Many of this year's athletes are no stranger to the Ironman competition.
Tricia Novak was there cheering on her husband.
"He's done four this will be number five,” said Novak.
But John Ryan was there cheering on a first timer, 50 year old Sarah Carlson.
"Extremely proud of her. Absolutely,” said Ryan.
For Carlson, the competition is about accomplishing a goal she was once told would never be possible.
"This is a huge bucket list goal for me. It's something I've always wanted to do and I never thought I would be able to do," said Carlson.
That's because 11 years ago, Carlson was hit head on by an SUV.
"I lost part of my leg, the tissue, and the biggest injury was my pelvis was crushed into over 40 pieces, I had my knees blown out, my shoulders blown out, and my lower back compressed. I'm lucky to be alive," said Carlson.
After seven surgeries, she was told she may never walk again.

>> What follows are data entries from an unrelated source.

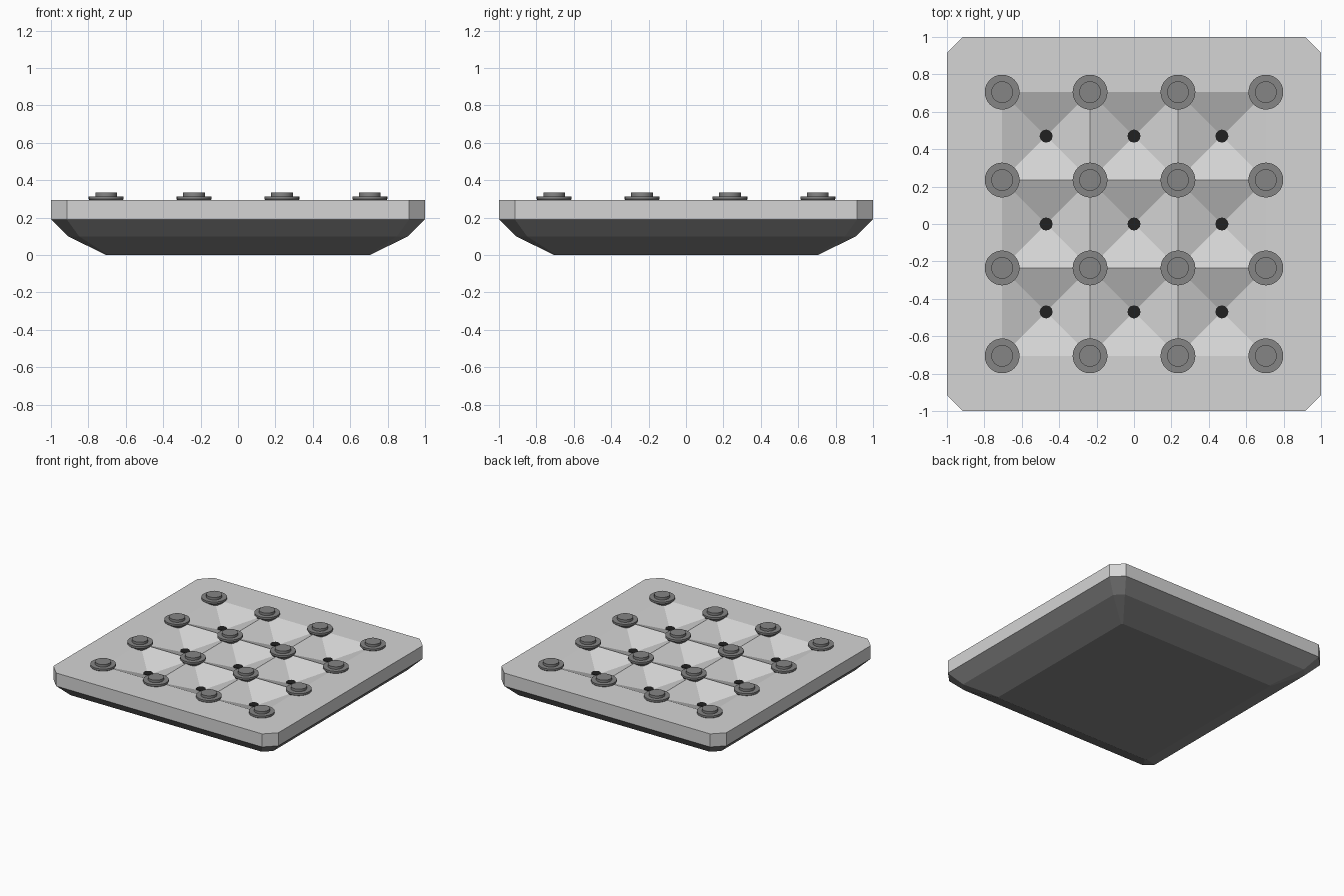
import bpy, bmesh, math

if "Cube" in bpy.data.objects:
    bpy.data.objects.remove(bpy.data.objects["Cube"])

def material(name, v):
    m = bpy.data.materials.new(name)
    m.diffuse_color = (v, v, v, 1)
    m.use_nodes = True
    m.node_tree.nodes["Principled BSDF"].inputs["Base Color"].default_value = m.diffuse_color
    return m

LIGHT = material("light_grey", 0.66)
MID = material("mid_grey", 0.235)
BLACK = material("near_black", 0.015)

def finish(name, bm, mat, smooth=False):
    bmesh.ops.recalc_face_normals(bm, faces=bm.faces[:])
    me = bpy.data.meshes.new(name)
    bm.to_mesh(me)
    bm.free()
    me.materials.append(mat)
    ob = bpy.data.objects.new(name, me)
    bpy.context.collection.objects.link(ob)
    if smooth:
        bpy.ops.object.select_all(action='DESELECT')
        ob.select_set(True)
        bpy.context.view_layer.objects.active = ob
        bpy.ops.object.shade_smooth_by_angle(angle=math.radians(30))
    return ob

def octagon(bm, h, c, z):
    """Square ring of half size h with corners cut by c, counter-clockwise."""
    k = h - c
    pts = [(-k, -h), (k, -h), (h, -k), (h, k), (k, h), (-k, h), (-h, k), (-h, -k)]
    return [bm.verts.new((x, y, z)) for x, y in pts]

def bridge(bm, a, b):
    n = len(a)
    for i in range(n):
        bm.faces.new((a[i], a[(i + 1) % n], b[(i + 1) % n], b[i]))

def lathe(name, profile, x, y, sides, mat, smooth):
    """Closed solid of revolution from (radius, z) points, bottom to top."""
    bm = bmesh.new()
    rings = [[bm.verts.new((x + r * math.cos(2 * math.pi * i / sides),
                            y + r * math.sin(2 * math.pi * i / sides), z))
              for i in range(sides)] for r, z in profile]
    for a, b in zip(rings, rings[1:]):
        bridge(bm, a, b)
    bm.faces.new(rings[0])
    bm.faces.new(rings[-1])
    return finish(name, bm, mat, smooth)

TOP, SEAM, G, PIT = 0.295, 0.19, 0.705, 0.10
STEP = 2 * G / 3

# Tapered base below the plate
bm = bmesh.new()
rings = [octagon(bm, 0.705, 0.01, 0), octagon(bm, 0.91, 0.06, 0.10),
         octagon(bm, 1.0, 0.085, SEAM)]
for a, b in zip(rings, rings[1:]):
    bridge(bm, a, b)
bm.faces.new(rings[0])
bm.faces.new(rings[-1])
finish("tapered_base", bm, MID)

# Plate with a 3 x 3 field of pyramid-shaped pits
bm = bmesh.new()
low, up = octagon(bm, 1.0, 0.085, SEAM), octagon(bm, 1.0, 0.085, TOP)
bridge(bm, low, up)
grid = [[bm.verts.new((-G + i * STEP, -G + j * STEP, TOP)) for j in range(4)]
        for i in range(4)]
sides = [[grid[i][0] for i in range(4)], [grid[3][j] for j in range(4)],
         [grid[3 - i][3] for i in range(4)], [grid[0][3 - j] for j in range(4)]]
for k, side in enumerate(sides):                      # flat border
    bm.faces.new([up[2 * k], up[2 * k + 1]] + side[::-1])
    bm.faces.new((up[2 * k + 1], up[(2 * k + 2) % 8], side[-1]))
for i in range(3):                                    # pits
    for j in range(3):
        tip = bm.verts.new((-G + (i + .5) * STEP, -G + (j + .5) * STEP, TOP - PIT))
        q = [grid[i][j], grid[i + 1][j], grid[i + 1][j + 1], grid[i][j + 1]]
        for n in range(4):
            bm.faces.new((q[n], q[(n + 1) % 4], tip))
bm.faces.new(low)
finish("pitted_plate", bm, LIGHT)

# Stepped studs on the grid crossings, with a tapered foot reaching into the pits
stud = [(0.055, 0.25), (0.093, 0.298), (0.093, 0.313), (0.058, 0.313), (0.058, 0.333)]
for i in range(4):
    for j in range(4):
        lathe(f"stud_{i}_{j}", stud, -G + i * STEP, -G + j * STEP, 32, MID, True)

# Black pins at the bottom of the pits
for i in range(3):
    for j in range(3):
        lathe(f"pit_pin_{i}_{j}", [(0.035, 0.192), (0.035, 0.213)],
              (i - 1) * STEP, (j - 1) * STEP, 12, BLACK, False)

"When the accident first happened and I was told I wouldn't walk my main goal was to be able to walk the kids to school alone and that was my goal and I trained so hard to be able to do that and I did and I took them to school on crutches and that was the biggest accomplishment I've done," said Carlson.
And now, she is competing with some of the top athletes in the world.
"My big motivating force is being a positive role model for my children. I want to show them that when hit with adversity you can persevere and make something good out of anything," said Carlson.